Climate change rhetoric
In what ways can a theoretical understanding of rhetorics be of use for a climate change leader? Well, maybe rhetorics can help change peoples behaviours where logic has failed. This is suggested by Mika Hietanen, associate professor in rherorics at Uppsala University. In his video, Hietanen gives an analysis of Per Espen Stoknes suggestions (see unit 4.6) and connects it to what is known about other ways to communicate that have succeeded in creating change.
In his video, Hietanen concurs with Per Espen Stoknes’ message and summarises three things we have noted about climate change communication
First, providing more and better information does not have an effect. Second, inculcating fear of the effects of climate change does not lead people to support stronger mitigation and adaptation policies. And third, asserting the authority of science and scientists does not lead to public acceptance of the scientific consensus on the severity of climate change.
But Mika Hietanen also notes that a new narrative might not be enough.
Now, looking at the larger picture, the climate change narrative is competing with a multitude of other narratives, many of which all claim to be important. So this raises a question of priority. Which message should I, as a citizen or as a consumer, prioritise?
Hietanen concludes by noting that however great a speaker or a message is, real change is created in the deliberation of small groups:
Here lies the big challenge for politics in general – how to engage citizens on the grassroots levels in their own neighborhoods, in their daily lives. Where this is achieved, change happens.

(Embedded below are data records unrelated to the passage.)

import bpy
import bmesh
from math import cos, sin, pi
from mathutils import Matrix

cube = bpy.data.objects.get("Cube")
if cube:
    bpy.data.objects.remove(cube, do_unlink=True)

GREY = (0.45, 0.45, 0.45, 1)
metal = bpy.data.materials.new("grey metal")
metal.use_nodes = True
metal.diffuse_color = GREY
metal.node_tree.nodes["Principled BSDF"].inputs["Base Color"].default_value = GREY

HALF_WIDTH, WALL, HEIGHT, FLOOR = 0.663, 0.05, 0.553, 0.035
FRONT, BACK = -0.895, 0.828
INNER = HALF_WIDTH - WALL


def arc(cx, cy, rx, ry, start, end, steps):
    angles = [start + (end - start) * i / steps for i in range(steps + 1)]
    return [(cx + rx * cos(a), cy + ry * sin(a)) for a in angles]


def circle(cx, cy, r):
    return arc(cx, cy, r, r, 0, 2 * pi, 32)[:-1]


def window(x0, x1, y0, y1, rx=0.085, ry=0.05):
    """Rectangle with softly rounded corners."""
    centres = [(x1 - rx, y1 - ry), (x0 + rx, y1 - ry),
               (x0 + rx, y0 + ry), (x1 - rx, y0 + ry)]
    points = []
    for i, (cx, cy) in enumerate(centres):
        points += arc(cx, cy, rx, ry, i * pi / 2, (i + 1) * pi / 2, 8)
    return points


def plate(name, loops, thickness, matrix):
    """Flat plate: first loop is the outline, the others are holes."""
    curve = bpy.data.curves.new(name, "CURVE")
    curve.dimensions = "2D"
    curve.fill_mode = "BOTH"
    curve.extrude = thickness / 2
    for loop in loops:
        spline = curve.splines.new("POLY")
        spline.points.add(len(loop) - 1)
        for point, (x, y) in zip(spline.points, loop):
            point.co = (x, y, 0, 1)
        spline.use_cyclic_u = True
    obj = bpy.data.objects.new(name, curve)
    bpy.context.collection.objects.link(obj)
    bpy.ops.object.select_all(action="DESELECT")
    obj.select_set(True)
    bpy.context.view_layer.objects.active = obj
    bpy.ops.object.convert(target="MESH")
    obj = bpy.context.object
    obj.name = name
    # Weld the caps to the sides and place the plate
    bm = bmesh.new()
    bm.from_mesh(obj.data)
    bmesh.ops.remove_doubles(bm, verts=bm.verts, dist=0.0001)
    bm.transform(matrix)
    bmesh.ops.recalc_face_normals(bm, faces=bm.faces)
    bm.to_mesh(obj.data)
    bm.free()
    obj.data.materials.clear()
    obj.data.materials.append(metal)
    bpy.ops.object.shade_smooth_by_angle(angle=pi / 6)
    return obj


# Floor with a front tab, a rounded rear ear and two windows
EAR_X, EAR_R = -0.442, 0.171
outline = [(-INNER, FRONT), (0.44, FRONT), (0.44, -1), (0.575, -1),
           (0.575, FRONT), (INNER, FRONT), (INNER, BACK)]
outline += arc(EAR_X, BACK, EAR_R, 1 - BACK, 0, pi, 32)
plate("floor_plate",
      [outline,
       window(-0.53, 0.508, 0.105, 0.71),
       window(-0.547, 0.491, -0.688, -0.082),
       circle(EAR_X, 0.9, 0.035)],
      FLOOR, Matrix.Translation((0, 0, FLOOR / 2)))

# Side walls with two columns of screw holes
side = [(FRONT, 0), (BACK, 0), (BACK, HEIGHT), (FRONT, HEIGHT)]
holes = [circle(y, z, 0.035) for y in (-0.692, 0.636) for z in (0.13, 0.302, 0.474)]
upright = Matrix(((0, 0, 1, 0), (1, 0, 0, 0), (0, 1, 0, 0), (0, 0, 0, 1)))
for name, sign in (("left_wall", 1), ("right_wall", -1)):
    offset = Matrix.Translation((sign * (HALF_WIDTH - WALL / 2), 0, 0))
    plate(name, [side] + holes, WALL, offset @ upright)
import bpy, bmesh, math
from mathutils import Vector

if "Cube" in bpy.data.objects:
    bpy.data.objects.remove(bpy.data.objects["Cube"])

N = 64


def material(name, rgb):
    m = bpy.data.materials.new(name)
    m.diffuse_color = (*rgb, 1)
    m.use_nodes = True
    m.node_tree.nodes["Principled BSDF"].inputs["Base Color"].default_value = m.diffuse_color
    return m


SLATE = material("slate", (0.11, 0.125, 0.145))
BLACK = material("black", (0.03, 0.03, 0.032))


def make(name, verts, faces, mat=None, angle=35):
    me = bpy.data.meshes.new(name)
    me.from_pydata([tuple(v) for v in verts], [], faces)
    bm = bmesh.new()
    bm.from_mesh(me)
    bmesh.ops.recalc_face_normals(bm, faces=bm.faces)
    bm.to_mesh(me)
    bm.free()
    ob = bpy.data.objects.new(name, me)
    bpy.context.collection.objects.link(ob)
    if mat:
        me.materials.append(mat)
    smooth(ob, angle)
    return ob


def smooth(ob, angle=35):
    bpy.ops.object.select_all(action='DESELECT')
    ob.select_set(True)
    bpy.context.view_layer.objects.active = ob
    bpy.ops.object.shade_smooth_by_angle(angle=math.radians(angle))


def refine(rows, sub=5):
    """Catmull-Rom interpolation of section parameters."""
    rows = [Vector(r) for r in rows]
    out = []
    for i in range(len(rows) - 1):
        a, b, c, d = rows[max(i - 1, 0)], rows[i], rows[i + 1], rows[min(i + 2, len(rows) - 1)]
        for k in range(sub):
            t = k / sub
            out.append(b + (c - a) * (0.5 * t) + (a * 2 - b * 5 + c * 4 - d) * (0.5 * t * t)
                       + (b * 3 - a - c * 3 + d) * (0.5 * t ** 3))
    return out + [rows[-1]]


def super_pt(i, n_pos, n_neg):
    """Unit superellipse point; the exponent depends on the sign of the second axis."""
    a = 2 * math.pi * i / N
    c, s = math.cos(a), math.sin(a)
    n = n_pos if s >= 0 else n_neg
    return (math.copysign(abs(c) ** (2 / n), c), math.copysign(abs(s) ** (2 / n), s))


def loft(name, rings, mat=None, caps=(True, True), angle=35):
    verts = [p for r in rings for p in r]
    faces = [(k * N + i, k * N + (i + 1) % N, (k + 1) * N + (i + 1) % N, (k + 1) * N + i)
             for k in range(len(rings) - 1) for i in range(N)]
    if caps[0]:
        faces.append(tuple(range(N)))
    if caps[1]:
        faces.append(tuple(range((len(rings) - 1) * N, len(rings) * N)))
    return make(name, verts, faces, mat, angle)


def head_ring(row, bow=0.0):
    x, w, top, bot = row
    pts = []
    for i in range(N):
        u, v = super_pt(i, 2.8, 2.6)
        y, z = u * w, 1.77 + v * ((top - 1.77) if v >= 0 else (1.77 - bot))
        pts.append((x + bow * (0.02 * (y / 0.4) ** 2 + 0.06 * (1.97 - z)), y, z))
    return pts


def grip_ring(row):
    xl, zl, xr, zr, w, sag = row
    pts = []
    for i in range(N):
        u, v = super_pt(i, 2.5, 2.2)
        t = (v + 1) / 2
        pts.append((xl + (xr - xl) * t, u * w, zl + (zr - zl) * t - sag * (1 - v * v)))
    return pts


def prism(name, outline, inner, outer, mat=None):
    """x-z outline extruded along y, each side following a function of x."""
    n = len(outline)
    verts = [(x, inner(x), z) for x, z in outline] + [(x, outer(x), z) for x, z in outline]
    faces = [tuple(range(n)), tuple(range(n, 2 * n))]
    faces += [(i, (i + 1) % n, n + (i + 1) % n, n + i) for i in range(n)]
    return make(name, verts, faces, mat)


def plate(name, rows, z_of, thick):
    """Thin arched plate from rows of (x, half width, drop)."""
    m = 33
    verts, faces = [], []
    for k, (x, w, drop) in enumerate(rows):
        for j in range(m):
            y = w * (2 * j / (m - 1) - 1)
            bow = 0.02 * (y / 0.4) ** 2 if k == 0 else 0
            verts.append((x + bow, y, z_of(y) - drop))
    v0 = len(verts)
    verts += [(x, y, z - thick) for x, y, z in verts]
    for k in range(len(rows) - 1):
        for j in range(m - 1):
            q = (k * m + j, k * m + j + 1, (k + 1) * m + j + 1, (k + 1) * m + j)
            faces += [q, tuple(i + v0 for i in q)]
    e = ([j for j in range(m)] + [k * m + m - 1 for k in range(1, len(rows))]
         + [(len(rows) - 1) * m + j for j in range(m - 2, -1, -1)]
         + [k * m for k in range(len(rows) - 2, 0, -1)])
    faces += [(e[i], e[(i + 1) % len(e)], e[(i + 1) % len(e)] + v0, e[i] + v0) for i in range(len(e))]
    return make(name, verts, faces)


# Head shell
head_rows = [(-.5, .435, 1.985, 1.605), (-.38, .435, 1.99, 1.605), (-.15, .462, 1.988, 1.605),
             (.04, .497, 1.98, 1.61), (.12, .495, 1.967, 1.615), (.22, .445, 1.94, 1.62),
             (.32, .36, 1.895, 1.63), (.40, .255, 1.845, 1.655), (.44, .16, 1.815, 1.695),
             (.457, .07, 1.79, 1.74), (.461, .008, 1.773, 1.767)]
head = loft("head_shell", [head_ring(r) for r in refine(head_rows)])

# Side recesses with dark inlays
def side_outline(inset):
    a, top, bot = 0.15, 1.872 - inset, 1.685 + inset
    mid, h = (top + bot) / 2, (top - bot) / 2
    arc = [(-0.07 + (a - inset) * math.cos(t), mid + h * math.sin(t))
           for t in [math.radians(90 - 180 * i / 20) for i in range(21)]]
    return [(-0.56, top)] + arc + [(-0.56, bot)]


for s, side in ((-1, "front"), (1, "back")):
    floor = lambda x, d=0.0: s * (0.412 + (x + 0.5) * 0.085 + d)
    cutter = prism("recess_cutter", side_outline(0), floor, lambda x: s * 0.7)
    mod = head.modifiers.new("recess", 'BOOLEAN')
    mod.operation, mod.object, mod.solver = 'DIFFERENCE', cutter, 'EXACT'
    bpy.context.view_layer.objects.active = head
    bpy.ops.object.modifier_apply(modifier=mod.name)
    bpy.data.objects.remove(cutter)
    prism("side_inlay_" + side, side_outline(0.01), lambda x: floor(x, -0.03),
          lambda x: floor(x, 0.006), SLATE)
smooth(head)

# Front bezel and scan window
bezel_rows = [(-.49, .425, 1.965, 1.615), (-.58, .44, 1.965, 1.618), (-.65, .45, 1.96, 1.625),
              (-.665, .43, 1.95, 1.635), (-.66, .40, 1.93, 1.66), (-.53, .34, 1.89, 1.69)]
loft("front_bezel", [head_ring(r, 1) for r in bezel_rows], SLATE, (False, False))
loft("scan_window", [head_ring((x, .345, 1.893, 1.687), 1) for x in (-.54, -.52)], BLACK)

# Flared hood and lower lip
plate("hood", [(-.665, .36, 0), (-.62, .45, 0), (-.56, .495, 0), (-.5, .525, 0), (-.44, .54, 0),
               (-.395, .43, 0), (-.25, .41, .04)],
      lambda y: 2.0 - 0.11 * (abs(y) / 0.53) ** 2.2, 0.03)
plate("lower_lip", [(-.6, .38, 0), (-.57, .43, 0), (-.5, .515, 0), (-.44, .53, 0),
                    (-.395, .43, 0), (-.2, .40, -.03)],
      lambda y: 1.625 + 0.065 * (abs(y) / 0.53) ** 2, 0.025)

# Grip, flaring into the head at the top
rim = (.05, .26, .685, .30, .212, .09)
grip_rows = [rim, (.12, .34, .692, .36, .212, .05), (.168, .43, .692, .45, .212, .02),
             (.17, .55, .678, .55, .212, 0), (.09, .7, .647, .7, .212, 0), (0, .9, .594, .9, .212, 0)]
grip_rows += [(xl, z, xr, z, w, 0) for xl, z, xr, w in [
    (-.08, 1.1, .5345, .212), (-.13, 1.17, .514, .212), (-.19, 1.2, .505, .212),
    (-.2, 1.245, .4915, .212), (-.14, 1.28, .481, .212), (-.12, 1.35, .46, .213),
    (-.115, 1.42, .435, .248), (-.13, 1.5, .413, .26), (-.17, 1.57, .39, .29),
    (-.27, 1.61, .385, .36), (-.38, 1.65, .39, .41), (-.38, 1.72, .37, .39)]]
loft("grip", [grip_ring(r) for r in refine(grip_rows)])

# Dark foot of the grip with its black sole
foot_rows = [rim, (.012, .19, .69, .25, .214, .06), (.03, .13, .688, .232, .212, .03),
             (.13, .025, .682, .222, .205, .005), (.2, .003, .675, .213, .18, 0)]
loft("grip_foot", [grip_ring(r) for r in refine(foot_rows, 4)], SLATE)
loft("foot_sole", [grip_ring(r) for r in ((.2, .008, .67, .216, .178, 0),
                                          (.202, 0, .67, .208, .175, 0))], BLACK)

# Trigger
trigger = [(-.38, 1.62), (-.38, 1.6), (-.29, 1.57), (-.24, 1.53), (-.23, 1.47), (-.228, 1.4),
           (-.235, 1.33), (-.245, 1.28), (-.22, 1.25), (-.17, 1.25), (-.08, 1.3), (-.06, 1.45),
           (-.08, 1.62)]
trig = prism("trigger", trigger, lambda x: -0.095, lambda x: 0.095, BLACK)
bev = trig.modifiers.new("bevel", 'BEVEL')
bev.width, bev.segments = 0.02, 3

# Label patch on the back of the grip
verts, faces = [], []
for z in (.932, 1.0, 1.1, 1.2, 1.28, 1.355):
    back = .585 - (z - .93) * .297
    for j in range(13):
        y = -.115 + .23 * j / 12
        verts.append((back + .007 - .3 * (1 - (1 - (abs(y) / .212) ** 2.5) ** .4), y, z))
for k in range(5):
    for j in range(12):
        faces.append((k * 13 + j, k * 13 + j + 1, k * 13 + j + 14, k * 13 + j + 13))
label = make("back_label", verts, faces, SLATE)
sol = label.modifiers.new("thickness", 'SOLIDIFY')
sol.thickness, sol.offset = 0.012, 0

You can watch the video with James Hansen that Mika Hietanen is referring to here below.
© Mika Hietanen, CEMUS and Uppsala University